Manitoba woman sues doctor, Southern Health Authority for negligence after stillbirth

A Manitoba woman has filed a lawsuit against her doctor and the Southern Health Authority, alleging that she received negligent care for a liver disorder during her pregnancy, which resulted in the stillbirth of her child.

Jenna-Lee Luptak is seeking general and special damages from the Winkler doctor and regional health authority after the stillbirth of her 37-week-old fetus at Boundary Trails Health Centre on Jan. 10, 2021.

A statement of defence hasn’t been filed and the allegations haven’t been proven in court.

The Gretna, Man., resident had previously seen the doctor in 2017, but first met with them in regards to her pregnancy in June 2020. She had experienced six miscarriages and the birth of a baby boy in 2015 before her eighth pregnancy, the claim says.

Blood work for Luptak was requested by the doctor on Dec. 29, 2020, after she presented symptoms of itching in her hands, feet, legs and abdomen.

The doctor also started Luptak on treatment for suspected intrahepatic cholestasis of pregnancy (ICP) — a liver disorder that can occur in late pregnancy, which Luptak says she also suffered in 2015.

Luptak was not told that the blood work should be done after fasting, the claim says. She was officially diagnosed with ICP by the doctor on Jan. 8, 2021, after severely elevated bile acid levels and liver enzymes were discovered.

The doctor told her to increase the amount of her medications for ICP and to complete a non-stress test on Jan. 9, which was interpreted as “normal or reactive” by the doctor alongside other nurses, the claim says.

Luptak received an injection of a steroid called betamethasone at the same appointment. She was scheduled to return for a C-section delivery the next day.

A second injection of betamethasone was given to Luptak when she returned to the hospital, but nurses were unable to find a heart rate for the fetus after the injection. An urgent ultrasound confirmed that the fetus had died.

Psychological, physical injuries

Luptak alleges that she suffered “significant” psychological injuries, as well as permanent physical injuries as result of the care she received, including incontinence and infertility.

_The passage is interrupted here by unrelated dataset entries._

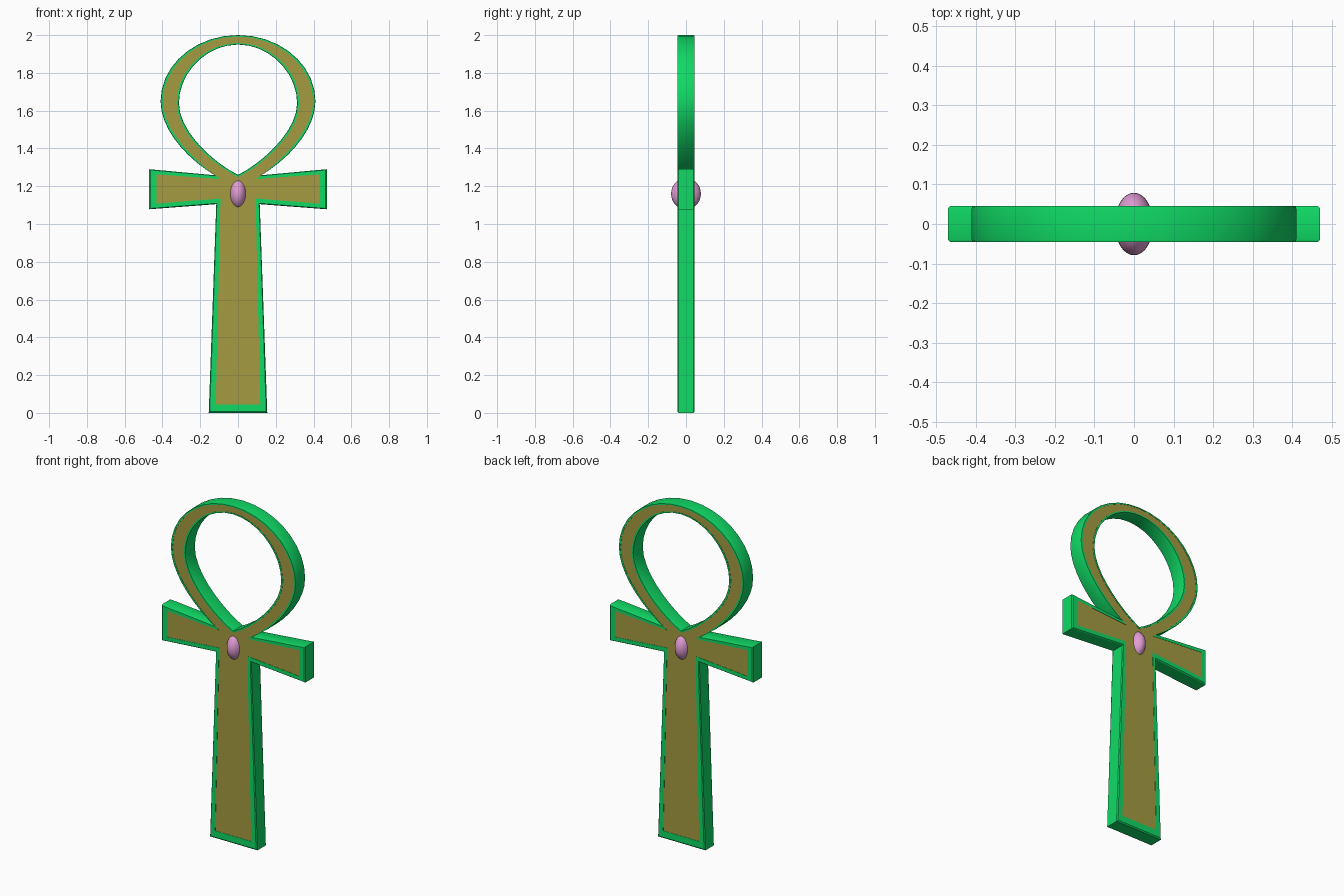
import bpy, bmesh
from mathutils import Vector
from mathutils.geometry import interpolate_bezier

if "Cube" in bpy.data.objects:
    bpy.data.objects.remove(bpy.data.objects["Cube"])


def material(name, rgb):
    m = bpy.data.materials.new(name)
    m.diffuse_color = (*rgb, 1)
    m.use_nodes = True
    m.node_tree.nodes["Principled BSDF"].inputs["Base Color"].default_value = m.diffuse_color
    return m


def arc(points, steps=10):
    """Two joined bezier segments: start, 2 handles, side, 2 handles, top."""
    p = [Vector((x, z, 0)) for x, z in points]
    pts = interpolate_bezier(*p[:4], steps)[:-1] + interpolate_bezier(*p[3:], steps)
    return [(v[0], v[1]) for v in pts]


def mirrored(half):
    """Close a right-hand half outline into a full symmetric loop."""
    return half + [(-x, z) for x, z in reversed(half) if x > 1e-5]


def finish(bm, name, mat, angle=0.5):
    bmesh.ops.recalc_face_normals(bm, faces=bm.faces)
    mesh = bpy.data.meshes.new(name)
    bm.to_mesh(mesh)
    bm.free()
    ob = bpy.data.objects.new(name, mesh)
    bpy.context.collection.objects.link(ob)
    mesh.materials.append(mat)
    bpy.ops.object.select_all(action='DESELECT')
    bpy.context.view_layer.objects.active = ob
    ob.select_set(True)
    bpy.ops.object.shade_smooth_by_angle(angle=angle)
    return ob


green = material("green_enamel", (0.005, 0.70, 0.13))
gold = material("gold", (0.38, 0.33, 0.055))
pink = material("pink_stone", (0.75, 0.33, 0.65))

# Outlines: silhouette and hole, each with its matching inlay edge
outer = mirrored([(.155, 0), (.115, 1.105), (.47, 1.078), (.47, 1.29)] + arc(
    [(.122, 1.258), (.27, 1.345), (.41, 1.50), (.41, 1.65), (.41, 1.84), (.23, 2), (0, 2)]))
outer_in = mirrored([(.118, .045), (.093, 1.135), (.432, 1.108), (.432, 1.263)] + arc(
    [(.095, 1.238), (.265, 1.36), (.398, 1.51), (.398, 1.65), (.398, 1.83), (.225, 1.992), (0, 1.992)]))
hole = mirrored(arc(
    [(0, 1.26), (.13, 1.325), (.313, 1.49), (.313, 1.64), (.313, 1.80), (.17, 1.95), (0, 1.95)]))
hole_in = mirrored(arc(
    [(0, 1.248), (.14, 1.32), (.325, 1.485), (.325, 1.64), (.325, 1.81), (.175, 1.958), (0, 1.958)]))

HALF, EDGE, INLAY = .045, .039, .0435

# Green frame: side walls, small bevel and face border, around both loops
bm = bmesh.new()
for edge, inset in ((outer, outer_in), (hole, hole_in)):
    rings = []
    for t, y in ((1, -INLAY), (1, -HALF), (.15, -HALF), (0, -EDGE),
                 (0, EDGE), (.15, HALF), (1, HALF), (1, INLAY)):
        rings.append([bm.verts.new((a[0] + (b[0] - a[0]) * t, y, a[1] + (b[1] - a[1]) * t))
                      for a, b in zip(edge, inset)])
    n = len(edge)
    for r, s in zip(rings, rings[1:]):
        for i in range(n):
            j = (i + 1) % n
            bm.faces.new((r[i], r[j], s[j], s[i]))
# Gold inlay faces are filled in separately; orient the frame walls here
finish(bm, "ankh_frame", green)

# Gold inlay on front and back
for name, y in (("front_inlay", -INLAY), ("back_inlay", INLAY)):
    bm = bmesh.new()
    edges = []
    for loop in (outer_in, hole_in):
        vs = [bm.verts.new((x, y, z)) for x, z in loop]
        edges += [bm.edges.new((vs[i - 1], vs[i])) for i in range(len(vs))]
    bmesh.ops.triangle_fill(bm, edges=edges, use_beauty=True, normal=(0, 1 if y > 0 else -1, 0))
    bm.normal_update()
    flip = [f for f in bm.faces if f.normal.y * y < 0]
    bmesh.ops.reverse_faces(bm, faces=flip)
    mesh = bpy.data.meshes.new(name)
    bm.to_mesh(mesh)
    bm.free()
    mesh.materials.append(gold)
    bpy.context.collection.objects.link(bpy.data.objects.new(name, mesh))

# Oval stone passing through the crossing
bm = bmesh.new()
bmesh.ops.create_uvsphere(bm, u_segments=32, v_segments=16, radius=1)
bmesh.ops.scale(bm, vec=(.049, .079, .083), verts=bm.verts)
bmesh.ops.translate(bm, vec=(0, 0, 1.16), verts=bm.verts)
finish(bm, "oval_stone", pink, 1.0)
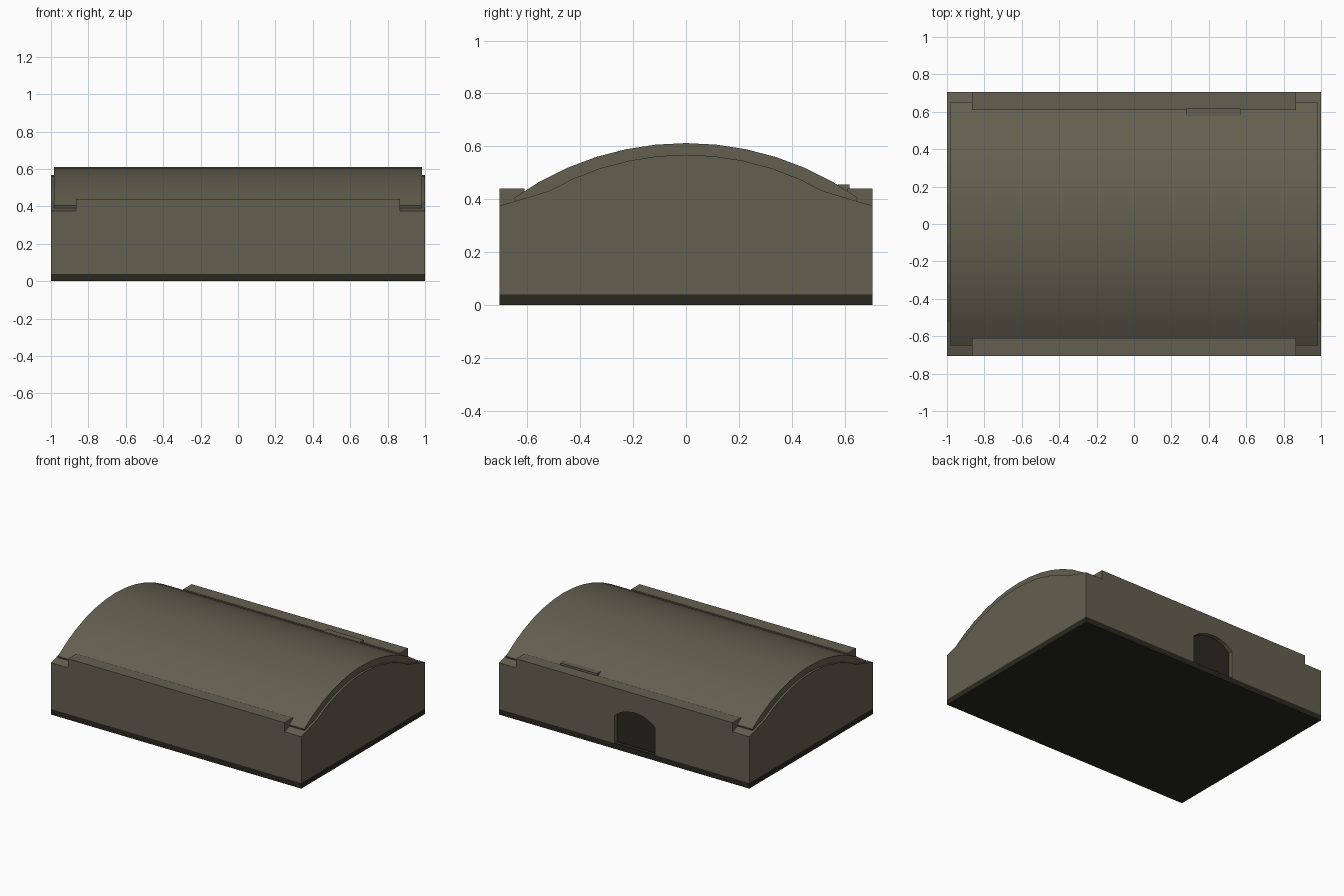
import bpy, math

if "Cube" in bpy.data.objects:
    bpy.data.objects.remove(bpy.data.objects["Cube"])

def material(name, rgb):
    m = bpy.data.materials.new(name)
    m.diffuse_color = (*rgb, 1)
    m.use_nodes = True
    m.node_tree.nodes["Principled BSDF"].inputs["Base Color"].default_value = m.diffuse_color
    return m

STONE = material("olive_stone", (0.125, 0.115, 0.08))
DARK = material("dark_base", (0.022, 0.021, 0.014))

def add_mesh(name, verts, faces, mat):
    me = bpy.data.meshes.new(name)
    me.from_pydata(verts, [], faces)
    me.materials.append(mat)
    ob = bpy.data.objects.new(name, me)
    bpy.context.collection.objects.link(ob)
    return ob

def prism(name, profile, axis, a, b, mat):
    """Extrude a counter-clockwise 2D profile along x (y,z profile) or y (x,z profile)."""
    n = len(profile)
    if axis == 'X':
        verts = [(t, p, q) for t in (a, b) for p, q in profile]
    else:
        verts = [(p, t, q) for t in (b, a) for p, q in profile]
    faces = [tuple(reversed(range(n))), tuple(range(n, 2 * n))]
    faces += [(i, (i + 1) % n, n + (i + 1) % n, n + i) for i in range(n)]
    return add_mesh(name, verts, faces, mat)

def box(name, x0, x1, y0, y1, z0, z1, mat):
    return prism(name, [(y0, z0), (y1, z0), (y1, z1), (y0, z1)], 'X', x0, x1, mat)

def arc(radius, half, top, n):
    """Circular arc from +half to -half, peaking at z = top."""
    amax = math.asin(half / radius)
    return [(radius * math.sin(a), top - radius * (1 - math.cos(a)))
            for a in (amax - 2 * amax * i / n for i in range(n + 1))]

def smooth(ob):
    bpy.ops.object.select_all(action='DESELECT')
    ob.select_set(True)
    bpy.context.view_layer.objects.active = ob
    bpy.ops.object.shade_smooth_by_angle(angle=math.radians(25))

W = 0.705

# dark plinth
box("plinth", -1, 1, -W, W, 0, 0.04, DARK)

# walls with curved gable ends
wall_profile = [(-W, 0.04), (W, 0.04), (W, 0.375)] + arc(1.05, 0.52, 0.568, 10) + [(-W, 0.375)]
walls = prism("walls", wall_profile, 'X', -1, 1, STONE)

# barrel roof
roof_profile = [(-0.64, 0.375), (0.64, 0.375)] + arc(1.124, 0.65, 0.612, 12)
smooth(prism("barrel_roof", roof_profile, 'X', -0.985, 0.985, STONE))

# parapets along both long sides
for name, s in (("front_parapet", -1), ("back_parapet", 1)):
    y0, y1 = sorted((s * 0.61, s * W))
    box(name, -0.865, 0.865, y0, y1, 0.375, 0.44, STONE)

# small roof hatch behind the back parapet
box("roof_hatch", 0.28, 0.57, 0.575, 0.618, 0.40, 0.455, STONE)

# arched doorway recess in the back wall
CX, HW, SPRING, TOP = -0.083, 0.162, 0.24, 0.302
rise = TOP - SPRING
radius = (HW * HW + rise * rise) / (2 * rise)
def arch(bottom):
    return [(CX - HW, bottom), (CX + HW, bottom)] + [(CX + p, q) for p, q in arc(radius, HW, TOP, 6)]

cutter = prism("door_cutter", arch(0.02), 'Y', W - 0.035, W + 0.1, STONE)
cutter.hide_render = True
cutter.hide_set(True)
cut = walls.modifiers.new("doorway", 'BOOLEAN')
cut.operation = 'DIFFERENCE'
cut.solver = 'EXACT'
cut.object = cutter

# dark door at the back of the recess
prism("door", arch(0.04), 'Y', W - 0.036, W - 0.03, DARK)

She says the doctor fell below the standard of care she was owed, and their treatment caused or contributed to the death of the fetus and her subsequent injuries.

The claim alleges that the doctor’s negligence was evident through their failure to order an ultrasound for the mother on Jan. 9, as well as not keeping her for further monitoring, and not ensuring that her blood work or non-stress test was done properly.

The suit also states that the hospital breached its duty of care by failing to administer and interpret a proper non-stress test.

Part of the special damages Luptak is seeking includes costs of therapy, in vitro fertilization, and past and future losses of income.

Last December, Luptak received a Queen Elizabeth II Platinum Jubilee medallion for her work involving ICP.

CBC reached out to the Southern Health Authority but has not heard back. Luptak declined to comment.